|KPI||Status of KPI|
|Research Income relative to KEF Cluster||Amber|
|Diversity of University Leadership Team||Red|
Ways of Working
|KPI||Status of KPI|
|Net Zero Carbon||Reporting in 2023|
|Student Digital Skills||Green|
Salary, Benefits and Expenses
The Vice-Chancellor does not have a “grace and favour” home. He is not provided with a car and NTU does not employ a chauffeur on his behalf.
The Vice-Chancellor's salary is reported in the University's financial statements on an annual basis. The financial statements for the financial year 2021/22 will be published online in early 2023. However in the interests of transparency, the Vice-Chancellor's salary history from 2014/15 is shown below:
|Bonus / performance pay||xx||£27,666||Nil||£20,081||£26,250||£25,000||£24,240||£16,000||Nil|
|Benefits in kind||xx||£623||£1,411.91||£976||Nil||Nil||Nil||Nil||Nil|
|Employer's pension contribution||xx||£15,447*||£5,451||£5,497||£5,623||£5,513||£11,875||£40,400||£38,400|

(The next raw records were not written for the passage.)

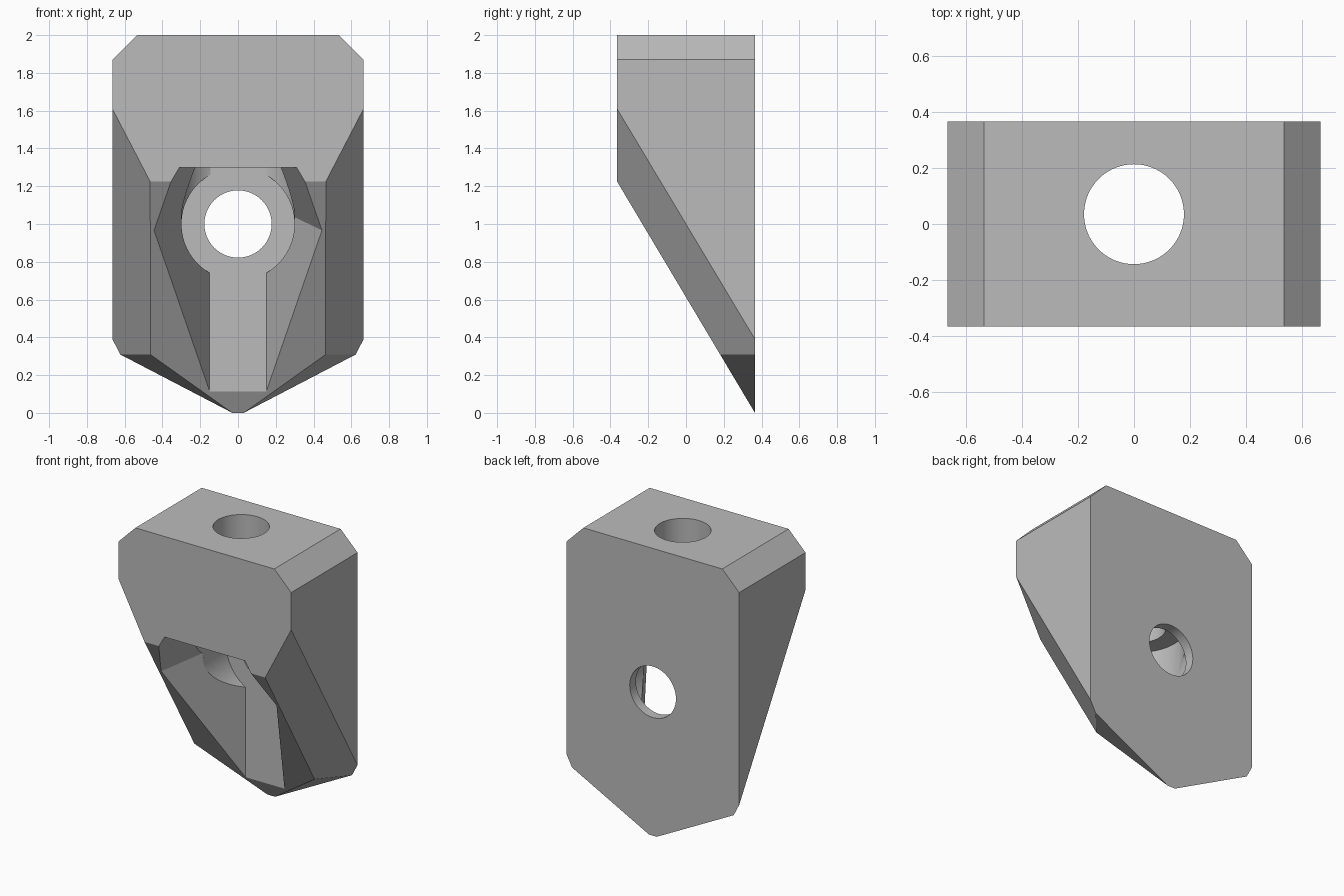
import bpy, bmesh, math
from mathutils import Vector, Matrix

cube = bpy.data.objects.get("Cube")
if cube:
    bpy.data.objects.remove(cube)

W, D, H = 0.665, 0.365, 2.0      # half width, half depth, height
FLOOR = 0.297                    # front of the thin back plate
CEIL = 1.30                      # ceiling of the recess
BORE, HEAD = 0.178, 0.30         # bolt hole and bolt head radii
AXIS_Y, AXIS_Z = 0.035, 1.0      # bolt axes


def prism(outline, z0, z1):
    """Closed solid with an xy outline, from z0 to z1."""
    bm = bmesh.new()
    low = [bm.verts.new((x, y, z0)) for x, y in outline]
    high = [bm.verts.new((x, y, z1)) for x, y in outline]
    bm.faces.new(low[::-1])
    bm.faces.new(high)
    for i in range(len(low)):
        j = (i + 1) % len(low)
        bm.faces.new((low[i], low[j], high[j], high[i]))
    bmesh.ops.recalc_face_normals(bm, faces=bm.faces[:])
    return bm


def slice_off(bm, points, inside):
    """Cut a convex solid by the plane through three points, keeping the inside."""
    a, b, c = (Vector(p) for p in points)
    normal = (b - a).cross(c - a).normalized()
    if normal.dot(Vector(inside) - a) > 0:
        normal = -normal
    bmesh.ops.bisect_plane(bm, geom=bm.verts[:] + bm.edges[:] + bm.faces[:], dist=1e-5,
                           plane_co=a, plane_no=normal, clear_outer=True)
    rim = [e for e in bm.edges if e.is_boundary]
    bmesh.ops.holes_fill(bm, edges=rim, sides=0)
    bmesh.ops.recalc_face_normals(bm, faces=bm.faces[:])


def slice_both(bm, points, inside):
    for side in (1, -1):
        slice_off(bm, [(side * x, y, z) for x, y, z in points], inside)


def cylinder(radius, start, end):
    start, end = Vector(start), Vector(end)
    bm = bmesh.new()
    turn = (end - start).to_track_quat("Z", "Y").to_matrix().to_4x4()
    bmesh.ops.create_cone(bm, cap_ends=True, segments=96, radius1=radius, radius2=radius,
                          depth=(end - start).length,
                          matrix=Matrix.Translation((start + end) / 2) @ turn)
    return bm


def to_object(bm, name):
    mesh = bpy.data.meshes.new(name)
    bm.to_mesh(mesh)
    bm.free()
    obj = bpy.data.objects.new(name, mesh)
    bpy.context.collection.objects.link(obj)
    return obj


# Block with its sloped front, chamfers and pointed foot
body = prism([(-W, -D), (W, -D), (W, D), (-W, D)], 0, H)
core = (0, 0.2, 1.2)
slice_off(body, [(0, -D, 1.225), (1, -D, 1.225), (0, D, 0)], core)
slice_both(body, [(0.535, 0, H), (0.535, 1, H), (W, 0, 1.87)], core)
slice_both(body, [(W, -D, 1.61), (0.465, -D, 1.225), (W, D, 0.39)], core)
slice_both(body, [(0.465, 0.18, 0.31), (0.625, D, 0.31), (0.03, D, 0)], core)
block = to_object(body, "bracket_block")

# Flared recess, narrowed near its ceiling
flare = prism([(-0.15, FLOOR), (0.15, FLOOR), (0.56, -0.41), (-0.56, -0.41)], -0.3, CEIL)
slice_both(flare, [(0.31, -D, CEIL), (0.445, -0.21, 0.965), (0.30, 0.04, 1.035)],
           (0, 0, AXIS_Z))

# Room for the upright bolt head, stopping at the back plate
upright_head = cylinder(HEAD, (0, AXIS_Y, AXIS_Z), (0, AXIS_Y, CEIL))
slice_off(upright_head, [(0, FLOOR, 0), (1, FLOOR, 0), (0, FLOOR, 1)], (0, 0, AXIS_Z))

cutters = [
    ("recess_cutter", flare),
    ("upright_head_cutter", upright_head),
    ("rear_head_cutter", cylinder(HEAD - 0.001, (0, -0.6, AXIS_Z), (0, FLOOR, AXIS_Z))),
    ("upright_bore_cutter", cylinder(BORE, (0, AXIS_Y, 1.1), (0, AXIS_Y, H + 0.1))),
    ("rear_bore_cutter", cylinder(BORE, (0, 0.1, AXIS_Z), (0, D + 0.1, AXIS_Z))),
]
helpers = []
for name, bm in cutters:
    cutter = to_object(bm, name)
    cutter.hide_render = True
    mod = block.modifiers.new(name, "BOOLEAN")
    mod.operation, mod.solver, mod.object = "DIFFERENCE", "EXACT", cutter
    helpers.append(cutter)

# Bake the cuts and drop the helpers
graph = bpy.context.evaluated_depsgraph_get()
baked = bpy.data.meshes.new_from_object(block.evaluated_get(graph))
block.modifiers.clear()
block.data = baked
for cutter in helpers:
    bpy.data.objects.remove(cutter)

# Single grey material
grey = bpy.data.materials.new("plain_grey")
grey.use_nodes = True
color = (0.5, 0.5, 0.5, 1)
grey.diffuse_color = color
grey.node_tree.nodes["Principled BSDF"].inputs["Base Color"].default_value = color
block.data.materials.clear()
block.data.materials.append(grey)

# Smooth bores, crisp edges
bpy.ops.object.select_all(action="DESELECT")
block.select_set(True)
bpy.context.view_layer.objects.active = block
bpy.ops.object.shade_smooth_by_angle(angle=math.radians(15))
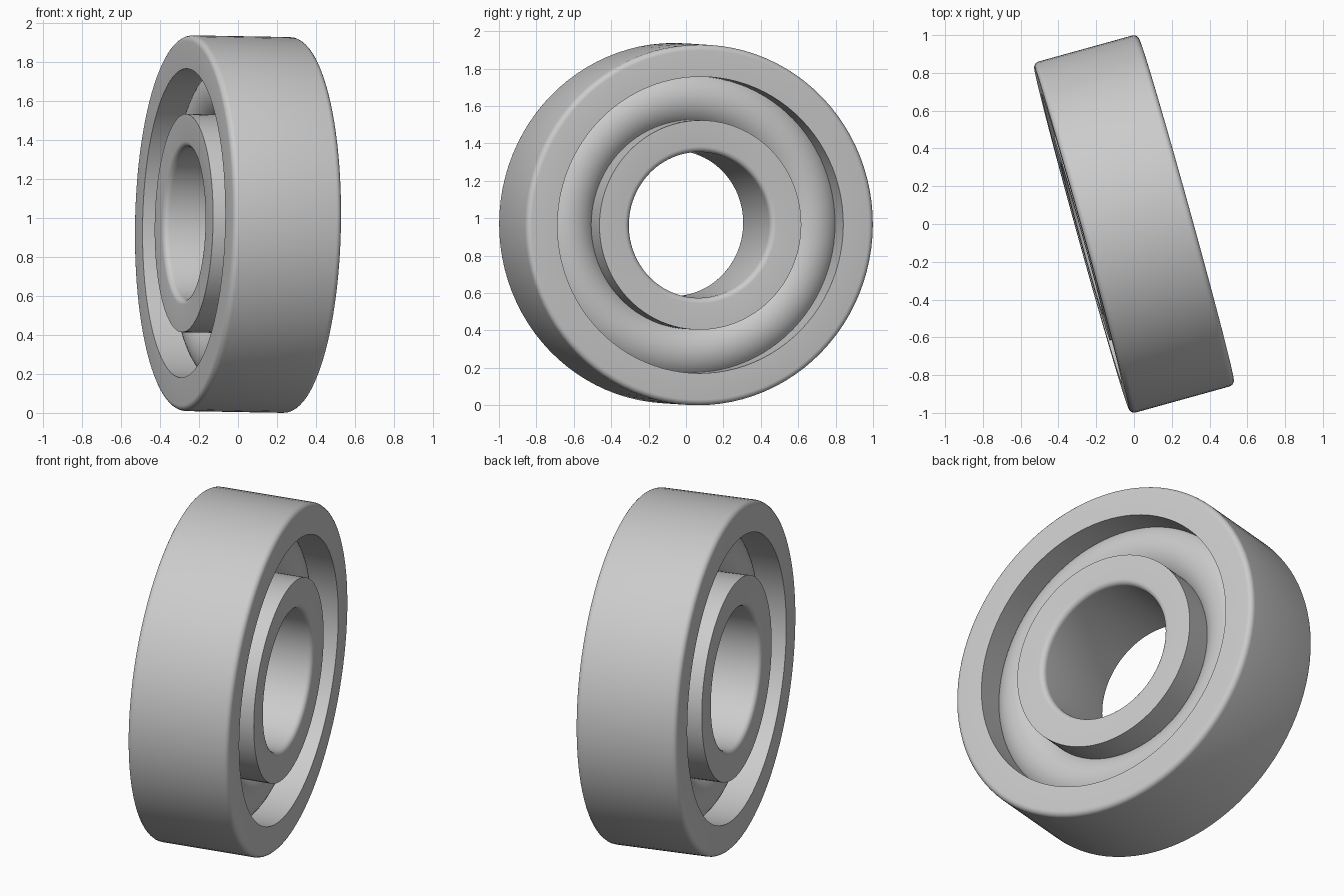
import bpy, bmesh
from math import sin, cos, pi, radians, hypot

old = bpy.data.objects.get("Cube")
if old:
    bpy.data.objects.remove(old, do_unlink=True)

steel = bpy.data.materials.new("steel_grey")
steel.use_nodes = True
color = (0.6, 0.6, 0.6, 1)
steel.diffuse_color = color
steel.node_tree.nodes["Principled BSDF"].inputs["Base Color"].default_value = color

SEGMENTS = 96
HALF_WIDTH = 0.288
OUTER, GROOVE_OUT, GROOVE_IN, BORE = 0.964, 0.793, 0.56, 0.39
FILLET = 0.03
WALL_END = 0.123  # axial position where the groove walls meet the rolling ring


def arc(cx, cr, radius, start, end, steps):
    """Points (axial, radial) along an arc; angles in degrees."""
    angles = [radians(start + (end - start) * i / steps) for i in range(steps + 1)]
    return [(cx + radius * cos(a), cr + radius * sin(a)) for a in angles]


def lathe(name, profile):
    """Turn a closed (axial, radial) profile around the tilted bearing axis."""
    bm = bmesh.new()
    rings = []
    for s in range(SEGMENTS):
        a = 2 * pi * s / SEGMENTS
        rings.append([bm.verts.new((x, r * cos(a), r * sin(a))) for x, r in profile])
    n = len(profile)
    for s in range(SEGMENTS):
        here, there = rings[s], rings[(s + 1) % SEGMENTS]
        for i in range(n):
            j = (i + 1) % n
            bm.faces.new((here[i], here[j], there[j], there[i]))
    bmesh.ops.recalc_face_normals(bm, faces=bm.faces)
    mesh = bpy.data.meshes.new(name)
    bm.to_mesh(mesh)
    bm.free()
    mesh.materials.append(steel)
    obj = bpy.data.objects.new(name, mesh)
    bpy.context.collection.objects.link(obj)
    obj.location.z = 0.9685
    obj.rotation_euler = (0, radians(1), radians(15.5))
    bpy.ops.object.select_all(action='DESELECT')
    obj.select_set(True)
    bpy.context.view_layer.objects.active = obj
    bpy.ops.object.shade_smooth_by_angle(angle=radians(35))
    return obj


inset = HALF_WIDTH - FILLET

# Outer race: rounded outside corners, sharp groove edge
lathe("outer_race",
      arc(inset, OUTER - FILLET, FILLET, 0, 90, 5)
      + arc(-inset, OUTER - FILLET, FILLET, 90, 180, 5)
      + [(-HALF_WIDTH, GROOVE_OUT), (HALF_WIDTH, GROOVE_OUT)])

# Inner race: rounded bore corners, sharp groove edge
lathe("inner_race",
      arc(-inset, BORE + FILLET, FILLET, 180, 270, 5)
      + arc(inset, BORE + FILLET, FILLET, 270, 360, 5)
      + [(HALF_WIDTH, GROOVE_IN), (-HALF_WIDTH, GROOVE_IN)])

# Rolling ring: domed ring filling the groove between the races
middle = (GROOVE_OUT + GROOVE_IN) / 2
ring_radius = hypot((GROOVE_OUT - GROOVE_IN) / 2, WALL_END)
lathe("rolling_ring", arc(0, middle, ring_radius, 0, 352.5, 47))
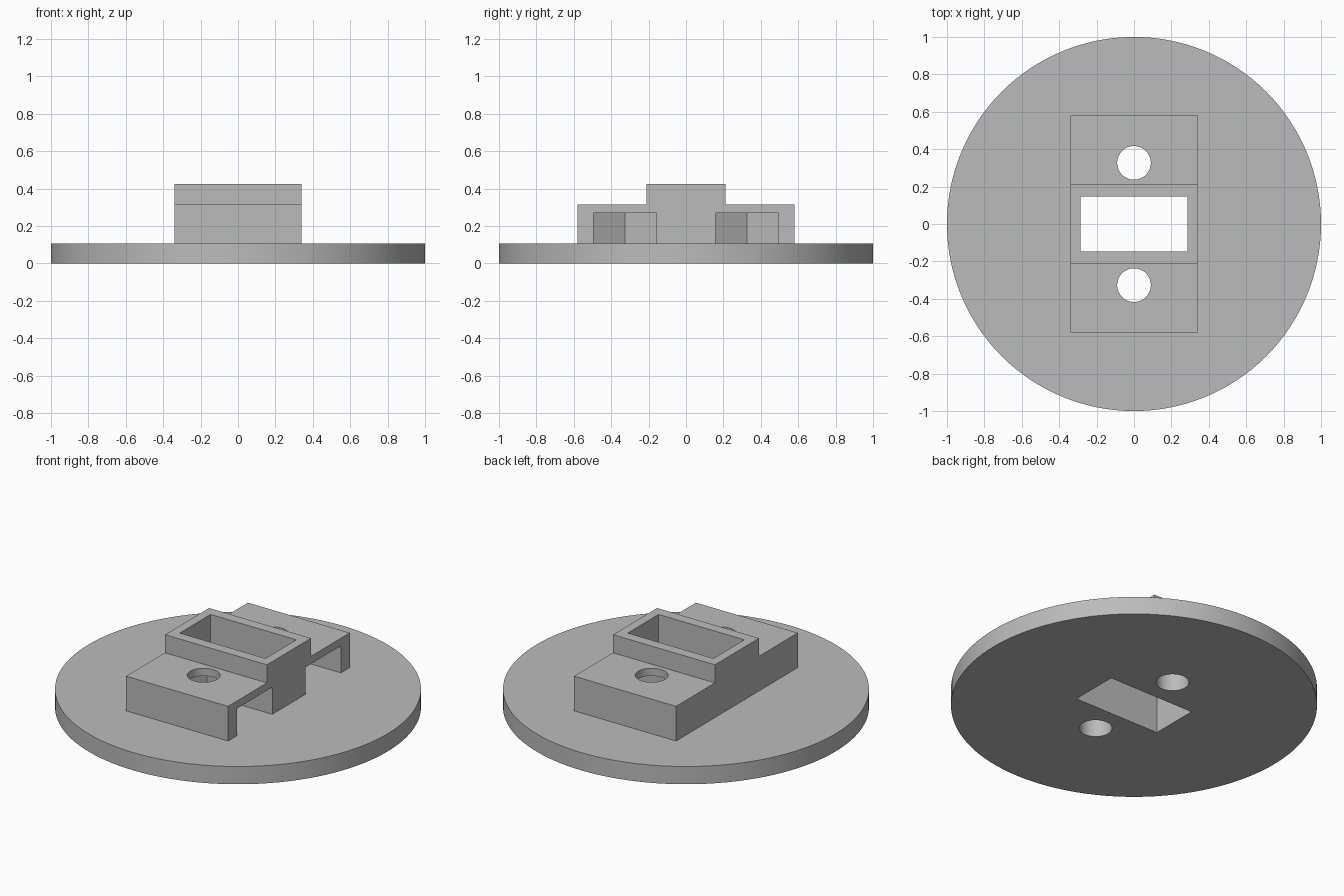
import bpy
import bmesh
import math

if "Cube" in bpy.data.objects:
    bpy.data.objects.remove(bpy.data.objects["Cube"], do_unlink=True)

GREY = (0.5, 0.5, 0.5, 1.0)
BASE_TOP = 0.107
SHOULDER_TOP = 0.316
TOWER_TOP = 0.425
POCKET_TOP = 0.27
SCREW_Y = 0.327

grey = bpy.data.materials.new("plain_grey")
grey.use_nodes = True
grey.diffuse_color = GREY
grey.node_tree.nodes["Principled BSDF"].inputs["Base Color"].default_value = GREY


def prism(name, outline, offset, direction):
    """Extrude a flat outline of 3D points along a vector."""
    bm = bmesh.new()
    face = bm.faces.new([bm.verts.new(p) for p in outline])
    grown = bmesh.ops.extrude_face_region(bm, geom=[face])["geom"]
    moved = [v for v in grown if isinstance(v, bmesh.types.BMVert)]
    bmesh.ops.translate(bm, verts=moved, vec=[c * offset for c in direction])
    bmesh.ops.recalc_face_normals(bm, faces=bm.faces)
    mesh = bpy.data.meshes.new(name)
    bm.to_mesh(mesh)
    bm.free()
    mesh.materials.append(grey)
    obj = bpy.data.objects.new(name, mesh)
    bpy.context.collection.objects.link(obj)
    return obj


def upright(name, outline, z0, z1):
    return prism(name, [(x, y, z0) for x, y in outline], z1 - z0, (0, 0, 1))


def circle(radius, count, cy=0.0):
    steps = [math.tau * i / count for i in range(count)]
    return [(radius * math.cos(a), cy + radius * math.sin(a)) for a in steps]


def combine(target, tool, operation):
    """Apply a boolean and remove the tool object."""
    mod = target.modifiers.new("shape", "BOOLEAN")
    mod.operation = operation
    mod.solver = "EXACT"
    mod.object = tool
    bpy.context.view_layer.objects.active = target
    bpy.ops.object.modifier_apply(modifier=mod.name)
    bpy.data.objects.remove(tool, do_unlink=True)


# Stepped housing, sunk a little into the disc
half = [(0.58, 0.05), (0.58, SHOULDER_TOP), (0.21, SHOULDER_TOP), (0.21, TOWER_TOP)]
profile = half + [(-y, z) for y, z in reversed(half)]
housing = prism("housing", [(-0.34, y, z) for y, z in profile], 0.68, (1, 0, 0))

# Nut pockets, pointed at the closed end and open on the +x side
for side in (-1, 1):
    w = 0.168
    r = w * 2 / math.sqrt(3)
    cy = side * SCREW_Y
    slot = [(-r, cy), (-r / 2, cy - w), (0.5, cy - w), (0.5, cy + w), (-r / 2, cy + w)]
    combine(housing, upright("nut_pocket", slot, 0.02, POCKET_TOP), "DIFFERENCE")

# Round base joined to the housing
base = upright("mounting_base", circle(1.0, 128), 0, BASE_TOP)
combine(base, housing, "UNION")

# Central rectangular opening and the two screw holes
window = [(-0.286, -0.147), (0.286, -0.147), (0.286, 0.147), (-0.286, 0.147)]
combine(base, upright("window", window, -0.1, 0.6), "DIFFERENCE")
for side in (-1, 1):
    hole = circle(0.09, 48, side * SCREW_Y)
    combine(base, upright("screw_hole", hole, -0.1, 0.6), "DIFFERENCE")

# Smooth round walls, crisp corners
bpy.ops.object.select_all(action="DESELECT")
base.select_set(True)
bpy.context.view_layer.objects.active = base
bpy.ops.object.shade_smooth_by_angle(angle=math.radians(30))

|Payment in lieu of employer's pension contribution||£47,142||£44,265*||£43,611||£43,611||£42,840||£39,750||£33,125||Nil||Nil|
xx - values cannot be confirmed until November 2023
* In addition a non-consolidated payment of 3% of salary was awarded in line with that provided to all colleagues at NTU during the 2021/22 financial year.
** Inclusive of benchmarked salary increase of 3.5%, reflective of NTU’s income exceeding £400m for the first time in 2021/22 and thus the comparator group changing. It includes also the award of the increase in basic pay agreed for all NTU employees of 3.5%.
The expenses for the Vice-Chancellor (from 1 August 2014) are shown below:
Corporate credit card spend relating to the Vice-Chancellor
Travel and similar expenditure incurred by the University on behalf of the Vice-Chancellor in the performance of his duties
|Hotel accommodation||Train fares||Air fares||Economy flights||Business Class flights||Taxi costs|